Public bank set up by government regulation in 1819 to encourage saving by 'the industrious poor' and convicts who often bought small sums with them when transported. Overseen by the Governor, one of the founders was the merchant Robert Campbell, senior, who operated the Sydney branch from his offices on lower George Street in Circular Quay, and it was often referred to as 'Campbell's Bank'. Three other branches were established at the same time, one at Parramatta, run by Hannibal Macarthur, another at Windsor, run by William Cox, junior, and one at Liverpool, run by Thomas Moore, but these had closed by the early 1820s.

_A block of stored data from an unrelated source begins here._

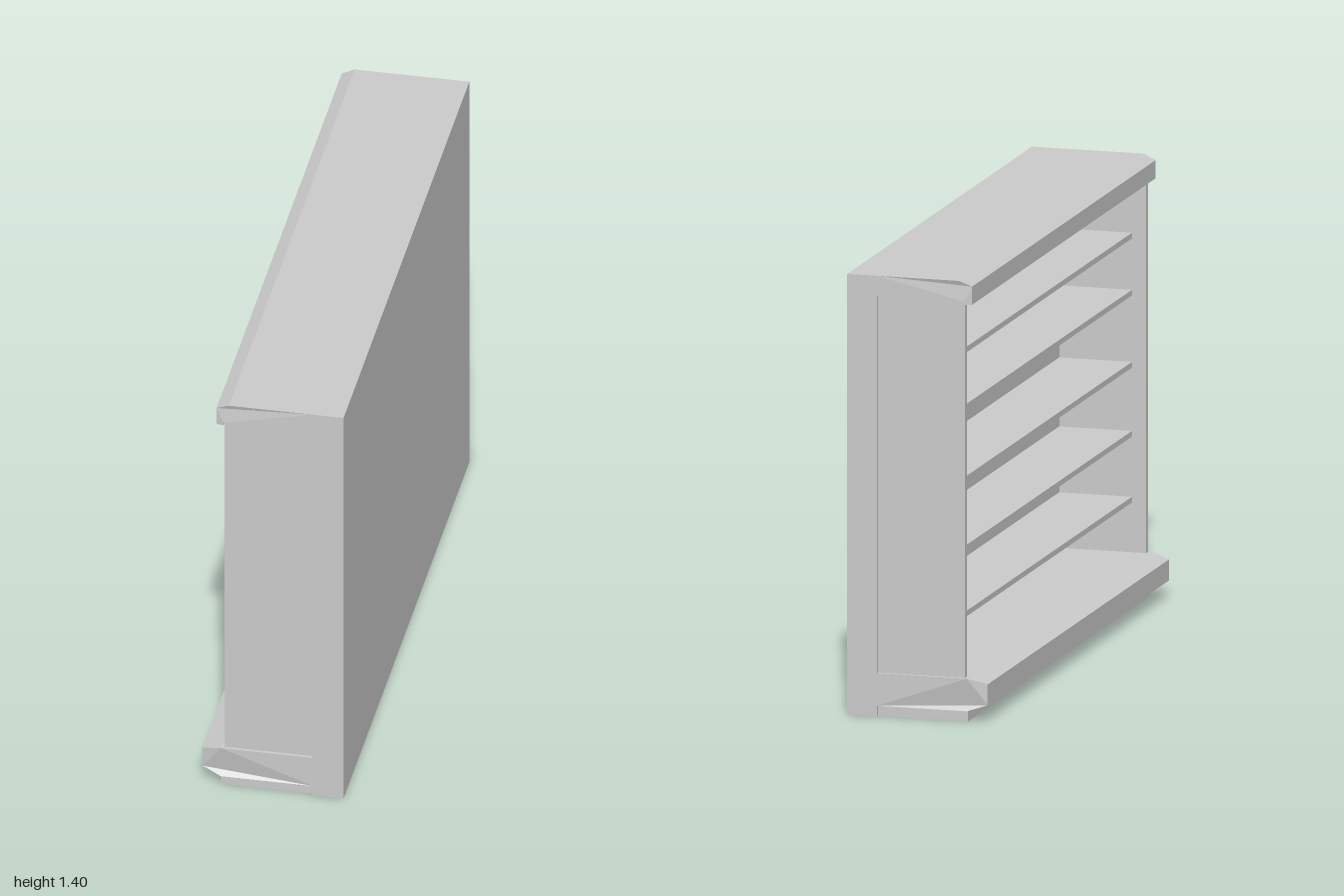
import * as THREE from 'three';

const material = new THREE.MeshStandardMaterial({ color: 0xcccccc, flatShading: true });

export function createModel() {
  const model = new THREE.Group();
  model.name = 'shelfUnit';

  const add = (name, geometry) => {
    const mesh = new THREE.Mesh(geometry, material);
    mesh.name = name;
    model.add(mesh);
    return mesh;
  };

  // Box given by its limits on each axis
  const box = (name, x0, x1, y0, y1, z0, z1) =>
    add(name, new THREE.BoxGeometry(x1 - x0, y1 - y0, z1 - z0))
      .position.set((x0 + x1) / 2, (y0 + y1) / 2, (z0 + z1) / 2);

  // Moulding: an x-y profile run along z, its ends drawn in where it juts past limitX
  const moulding = (name, profile, limitX, inset) => {
    const shape = new THREE.Shape(profile.map(([x, y]) => new THREE.Vector2(x, y)));
    const geometry = new THREE.ExtrudeGeometry(shape, { depth: 2, bevelEnabled: false });
    geometry.translate(0, 0, -1);
    const p = geometry.attributes.position;
    for (let i = 0; i < p.count; i++) {
      if (p.getX(i) < limitX) p.setZ(i, Math.sign(p.getZ(i)) * (1 - inset));
    }
    geometry.computeVertexNormals();
    add(name, geometry);
  };

  // Back slab and the recessed plinth
  box('backPanel', 0.127, 0.225, 0, 1.405, -1, 1);
  box('plinth', -0.166, 0.127, 0, 0.036, -0.99, 0.99);

  // Cornice with a small drip lip, and the projecting base moulding
  moulding('cornice', [
    [0.127, 1.34], [0.127, 1.405], [-0.14, 1.405], [-0.18, 1.388],
    [-0.18, 1.33], [-0.157, 1.33], [-0.157, 1.34],
  ], -0.17, 0.006);
  moulding('baseMoulding', [
    [0.127, 0.034], [0.127, 0.138], [-0.165, 0.138], [-0.227, 0.12],
    [-0.227, 0.053], [-0.165, 0.034],
  ], -0.2, 0.02);

  // Side panels, set in slightly from the frame
  for (const side of [-1, 1]) {
    const z = [side * 0.99, side * 0.97].sort((a, b) => a - b);
    box(side > 0 ? 'frontSidePanel' : 'rearSidePanel', -0.156, 0.127, 0.138, 1.34, z[0], z[1]);
  }

  // Shelves, recessed from the opening
  [0.315, 0.525, 0.745, 0.975, 1.157].forEach((top, i) =>
    box(`shelf${i + 1}`, -0.11, 0.127, top - 0.018, top, -0.97, 0.97));

  return model;
}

Following the Bigge's report in 1822, convicts were compelled to deposit any funds they had in the bank until 'their condition was improved by their good behaviour, testified by their masters’. In 1832 these deposits were transferred to the Savings Bank of New South Wales that was formed to take over 'Campbell's bank'.